Updated: Oct 1, 2020
The recent COVID19 pandemic is a view of the future if humanity doesn’t come to the realization that it needs to fundamentally change its relationship with nature. Over the many eons, humanity has moved further and further away from the natural world. As a result, we see ourselves apart from nature and consequently, see no real purpose within the ecosystem. It seems that we have become simply consumers in an economic ecosystem that readily defies the existence of nature. This myopic view toward wealth creation has caused much of the world’s natural habitat to be lost, leaving many of earth’s non-human inhabitants on the brink of extinction.
With the loss of habitat, species are drawn into close contact with each other, resulting in the unnatural sharing of bacteria and virus that have unknown consequences to all complex life on the planet. Today, we are suffering from the first modern wave of the unintended consequences of a world out of balance, as the COVID19 virus sweeps the planet. There has been much debate about the true lethality of the virus, but while we debate, another virus is forming and looking for a plentiful host.
Our immense population has become a prime target for every opportunistic virus waiting in the wings to emerge. In fact, nearly every problem we face today can find its roots in overpopulation. The drive to create consumers has led whole economies to seek greater numbers for fear of falling behind in productivity and the loss of wealth.
But consider that we have a much more important purpose than to be, simply, consumers. As the saying goes, every creature has a purpose; and ours is not to continue to propagate simply to consume. No, we have a purpose; a higher calling than what capitalism and consumerism has created. We are the apex predator, and, as such, we can destroy, consume and incarcerate every animal on the planet. We can strip areas of natural resources clean and turn the skies black with pollution. We can even be more deliberate and destroy the world with the flash of an atom. But again, this cannot be our purpose. Many have looked toward the heavens for purpose; I cannot say how the universe may be served by humanity, but I do know that we have a role here and now.

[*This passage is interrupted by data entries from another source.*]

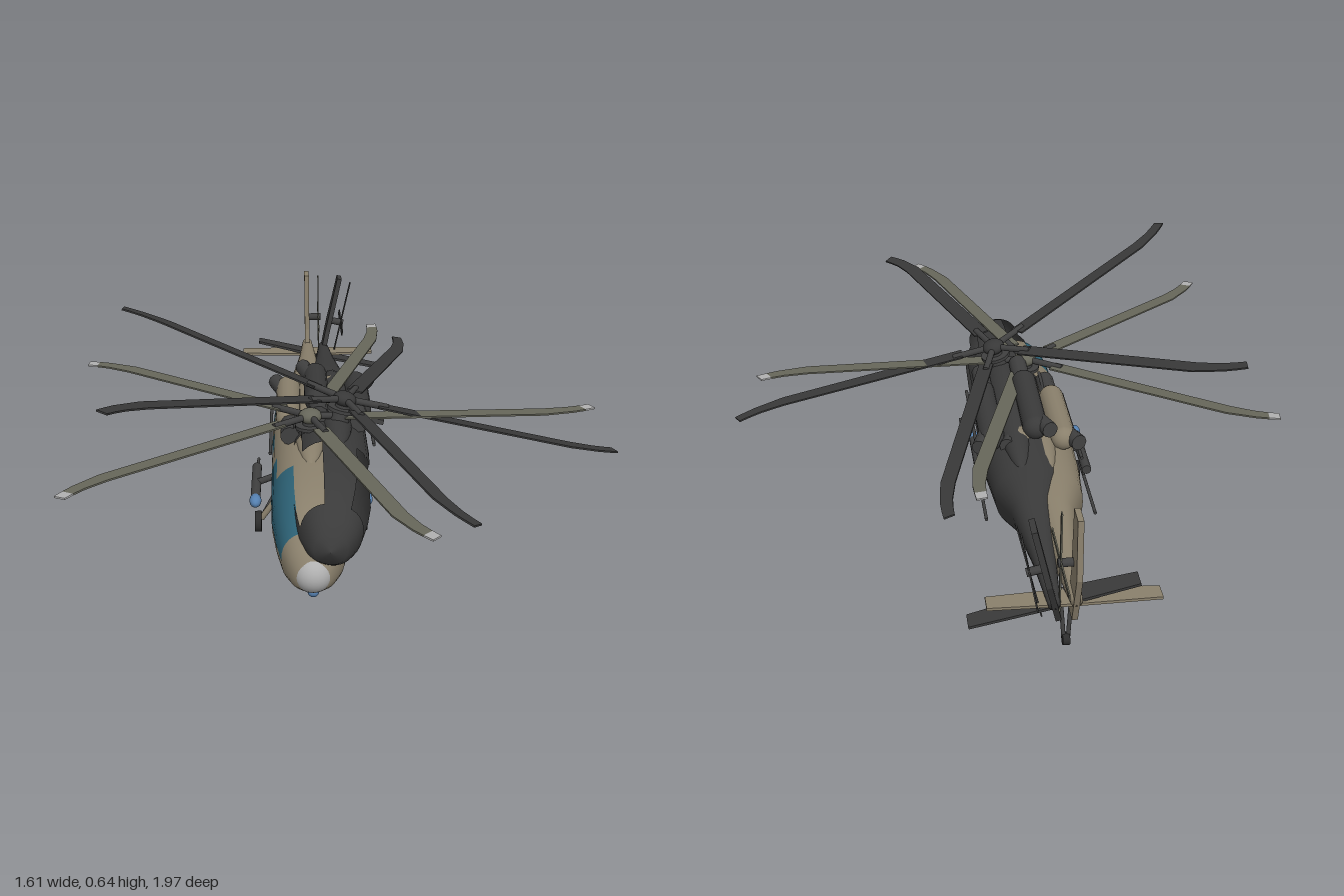
import * as THREE from 'three';

const mat = (name, color, side = THREE.FrontSide) => {
  const m = new THREE.MeshStandardMaterial({ color, side });
  m.name = name;
  return m;
};

// Hull stations: z, bottom y, top y, half width
const STATIONS = [
  [0.735, 0.155, 0.155, 0], [0.72, 0.115, 0.2, 0.045], [0.69, 0.1, 0.235, 0.068],
  [0.65, 0.09, 0.258, 0.085], [0.58, 0.084, 0.295, 0.1], [0.48, 0.079, 0.318, 0.112],
  [0.36, 0.076, 0.328, 0.115], [0.22, 0.075, 0.33, 0.116], [0.1, 0.076, 0.33, 0.116],
  [-0.02, 0.078, 0.33, 0.116], [-0.11, 0.081, 0.33, 0.116], [-0.2, 0.09, 0.33, 0.113],
  [-0.34, 0.118, 0.325, 0.1], [-0.45, 0.16, 0.312, 0.06], [-0.66, 0.208, 0.288, 0.032],
  [-0.85, 0.238, 0.268, 0.016], [-0.855, 0.253, 0.253, 0],
];
const SIDES = 32;

// True where a hull cell is a cockpit pane or a cabin window
function isWindow(z, j) {
  if (j >= SIDES / 2) return false;
  const row = Math.min(j, SIDES / 2 - 1 - j);
  if (z < 0.65 && z > 0.36) return row <= 5;
  if (z < 0.36 && z > 0.22) return row <= 2;
  return row <= 1 && ((z < 0.1 && z > -0.02) || (z < -0.11 && z > -0.2));
}

function hullGeometry(withGlass) {
  const pos = [], body = [], glass = [];
  const pow = (v) => Math.sign(v) * Math.abs(v) ** (2 / 2.3);
  for (const [z, lo, hi, w] of STATIONS) {
    for (let j = 0; j < SIDES; j++) {
      const a = (j / SIDES) * Math.PI * 2;
      pos.push(w * pow(Math.cos(a)), (lo + hi) / 2 + ((hi - lo) / 2) * pow(Math.sin(a)), z);
    }
  }
  for (let i = 0; i < STATIONS.length - 1; i++) {
    const mid = (STATIONS[i][0] + STATIONS[i + 1][0]) / 2;
    for (let j = 0; j < SIDES; j++) {
      const k = (j + 1) % SIDES;
      const a = i * SIDES + j, b = i * SIDES + k, c = a + SIDES, d = b + SIDES;
      (isWindow(mid, j) ? glass : body).push(a, c, b, b, c, d);
    }
  }
  const g = new THREE.BufferGeometry();
  g.setAttribute('position', new THREE.Float32BufferAttribute(pos, 3));
  g.setIndex(body.concat(glass));
  g.computeVertexNormals();
  if (!withGlass) g.setIndex(body);
  g.addGroup(0, body.length, 0);
  if (withGlass) g.addGroup(body.length, glass.length, 1);
  return g;
}

// Flat plate from outline points, extruded and centred on its thickness
function plate(points, depth) {
  const g = new THREE.ExtrudeGeometry(new THREE.Shape(points.map((p) => new THREE.Vector2(...p))), { depth, bevelEnabled: false });
  return g.translate(0, 0, -depth / 2);
}

function add(parent, name, geometry, material, x = 0, y = 0, z = 0) {
  const m = new THREE.Mesh(geometry, material);
  m.name = name;
  m.position.set(x, y, z);
  parent.add(m);
  return m;
}

// Cylinder between two points
function rod(parent, name, a, b, r, material) {
  const p = new THREE.Vector3(...a), q = new THREE.Vector3(...b);
  const m = add(parent, name, new THREE.CylinderGeometry(r, r, p.distanceTo(q), 10), material);
  m.position.copy(p).lerp(q, 0.5);
  m.quaternion.setFromUnitVectors(new THREE.Vector3(0, 1, 0), q.sub(p).normalize());
  return m;
}

function aircraft(name, c) {
  const g = new THREE.Group();
  g.name = name;
  add(g, 'hull', hullGeometry(!!c.glass), [c.hull, c.glass || c.hull]);

  // Engines, roof fairing and side details
  add(g, 'roofFairing', new THREE.SphereGeometry(1, 24, 14), c.hull, 0, 0.315, 0.02).scale.set(0.05, 0.045, 0.36);
  for (const s of [-1, 1]) {
    const e = add(g, 'engine', new THREE.CapsuleGeometry(0.037, 0.25, 6, 16), c.hull, s * 0.065, 0.345, -0.05);
    e.rotation.x = Math.PI / 2;
    rod(g, 'engineIntake', [s * 0.06, 0.34, 0.2], [s * 0.06, 0.34, 0.08], 0.028, c.trim);
    rod(g, 'exhaust', [s * 0.08, 0.345, -0.15], [s * 0.105, 0.35, -0.22], 0.024, c.trim);
    rod(g, 'sideRail', [s * 0.118, 0.285, 0.2], [s * 0.118, 0.285, -0.2], 0.005, c.trim);
  }
  add(g, 'hoist', new THREE.BoxGeometry(0.05, 0.015, 0.03), c.trim, 0.13, 0.3, 0.01);

  // Main rotor
  const rotor = new THREE.Group();
  rotor.name = 'mainRotor';
  rotor.position.set(0, 0.41, 0.215);
  g.add(rotor);
  add(rotor, 'mast', new THREE.CylinderGeometry(0.02, 0.032, 0.1, 16), c.trim, 0, -0.05);
  add(rotor, 'swashPlate', new THREE.CylinderGeometry(0.045, 0.045, 0.01, 20), c.trim, 0, -0.03);
  add(rotor, 'hub', new THREE.SphereGeometry(0.034, 20, 12), c.blade).scale.y = 0.65;
  const blade = plate([[0.1, -0.028], [0.68, -0.028], [0.77, -0.01], [0.805, 0.002], [0.79, 0.032], [0.75, 0.022], [0.68, 0.015], [0.1, 0.018]], 0.005).rotateX(-Math.PI / 2);
  const tip = plate([[0.805, 0.002], [0.835, 0.014], [0.82, 0.042], [0.79, 0.032]], 0.005).rotateX(-Math.PI / 2);
  for (let i = 0; i < 5; i++) {
    const arm = new THREE.Group();
    arm.name = 'rotorBlade';
    arm.rotation.y = ((i * 72 + 1) * Math.PI) / 180;
    rotor.add(arm);
    add(arm, 'blade', blade, c.blade);
    add(arm, 'bladeTip', tip, c.tip);
    rod(arm, 'bladeRoot', [0.02, 0, 0], [0.13, 0, 0], 0.01, c.trim);
  }

  // Tail fin, stabiliser and tail rotor
  const fin = add(g, 'tailFin', plate([[0.765, 0.18], [0.83, 0.18], [0.885, 0.34], [0.875, 0.515], [0.815, 0.515], [0.8, 0.32]], 0.016), c.hull);
  fin.rotation.y = Math.PI / 2;
  const stab = add(g, 'stabiliser', plate([[-0.23, 0.785], [0, 0.77], [0.23, 0.785], [0.23, 0.835], [0, 0.84], [-0.23, 0.835]], 0.008), c.hull, 0, 0.235);
  stab.rotation.x = -Math.PI / 2;
  const tail = new THREE.Group();
  tail.name = 'tailRotor';
  tail.position.set(0.04, 0.36, -0.825);
  g.add(tail);
  rod(tail, 'tailRotorShaft', [-0.04, 0, 0], [0.008, 0, 0], 0.012, c.trim);
  for (let i = 0; i < 2; i++) {
    add(tail, 'tailRotorBlade', new THREE.BoxGeometry(0.004, 0.014, 0.3), c.blade).rotation.x = (i * Math.PI) / 2;
  }
  return g;
}

// Nose, belly, stores and wheels, found on the lower machine only
function underside(g, c) {
  add(g, 'radome', new THREE.SphereGeometry(0.054, 24, 16), c.tip, 0, 0.158, 0.69);
  add(g, 'bellyDish', new THREE.CylinderGeometry(0.066, 0.055, 0.016, 28), c.tip, 0, 0.068, 0.35);
  add(g, 'noseSensor', new THREE.SphereGeometry(0.016, 14, 10), c.blue, 0, 0.09, 0.67);
  for (const s of [-1, 1]) {
    const x = s * 0.165;
    rod(g, 'pylonStrut', [s * 0.1, 0.165, 0.09], [x, 0.14, 0.09], 0.01, c.trim);
    rod(g, 'storePod', [x, 0.138, 0.2], [x, 0.138, -0.03], 0.015, c.trim);
    add(g, 'podNose', new THREE.SphereGeometry(0.018, 16, 10), c.blue, x, 0.138, 0.21).scale.z = 1.7;
    rod(g, 'storeRail', [x, 0.088, 0.1], [x, 0.088, -0.2], 0.005, c.trim);
    rod(g, 'railHanger', [x, 0.088, 0.02], [x, 0.138, 0.02], 0.005, c.trim);
    rod(g, 'gearLeg', [s * 0.09, 0.13, 0.14], [s * 0.15, 0.045, 0.14], 0.009, c.hull);
    rod(g, 'gearBrace', [s * 0.1, 0.12, 0.08], [s * 0.15, 0.05, 0.14], 0.005, c.trim);
    const wheel = add(g, 'mainWheel', new THREE.CylinderGeometry(0.032, 0.032, 0.02, 20), c.tire, x - s * 0.005, 0.034, 0.14);
    wheel.rotation.z = Math.PI / 2;
    rod(g, 'tailGearStrut', [s * 0.014, 0.135, -0.685], [s * 0.006, 0.02, -0.7], 0.006, c.trim);
  }
  add(g, 'tailWheel', new THREE.CylinderGeometry(0.018, 0.018, 0.02, 16), c.tire, 0, 0.018, -0.7).rotation.z = Math.PI / 2;
}

export function createModel() {
  const model = new THREE.Group();
  model.name = 'twinHelicopters';
  const tire = mat('tyreBlack', 0x2c2c2c), trim = mat('darkTrim', 0x404040);
  const charcoal = mat('charcoal', 0x3a3a3a, THREE.DoubleSide);
  const charcoalBlade = mat('charcoalBlade', 0x383838);
  const tan = {
    hull: mat('tan', 0x8a806c), glass: mat('tealGlass', 0x2d6276), blade: mat('oliveBlade', 0x66665a),
    tip: mat('lightGrey', 0xb0b0b0), blue: mat('blueLens', 0x5580b0), trim, tire,
  };

  // Level tan machine
  const intact = aircraft('tanHelicopter', tan);
  underside(intact, tan);
  intact.position.x = -0.085;
  model.add(intact);

  // Charcoal machine, tilted through the first, with open window frames
  const burnt = aircraft('charcoalHelicopter', { hull: charcoal, blade: charcoalBlade, tip: charcoalBlade, trim });
  burnt.quaternion.setFromUnitVectors(new THREE.Vector3(0, 1, 0), new THREE.Vector3(0.235, 1, -0.064).normalize());
  const hub = new THREE.Vector3(0, 0.41, 0.215).applyQuaternion(burnt.quaternion);
  burnt.position.set(0.015, 0.46, 0.21).sub(hub);
  model.add(burnt);
  return model;
}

We are custodians of the natural world. Through our intellect, we have been able to move beyond foraging and hunting in order to survive. This has given us great capacity to think, discover, and invent. Humans are creators, and while we have orchestrated the world around us, we have created noise and chaos rather than a symphony of harmony within nature. If we will accept our role as creators and custodians of this magnificent world, we will see that reducing our consumption, slowing our population growth and finding new ways to power our world will not be a sacrifice to be endured, but the natural progression of our true purpose in nature and a noble deed unequaled by any other.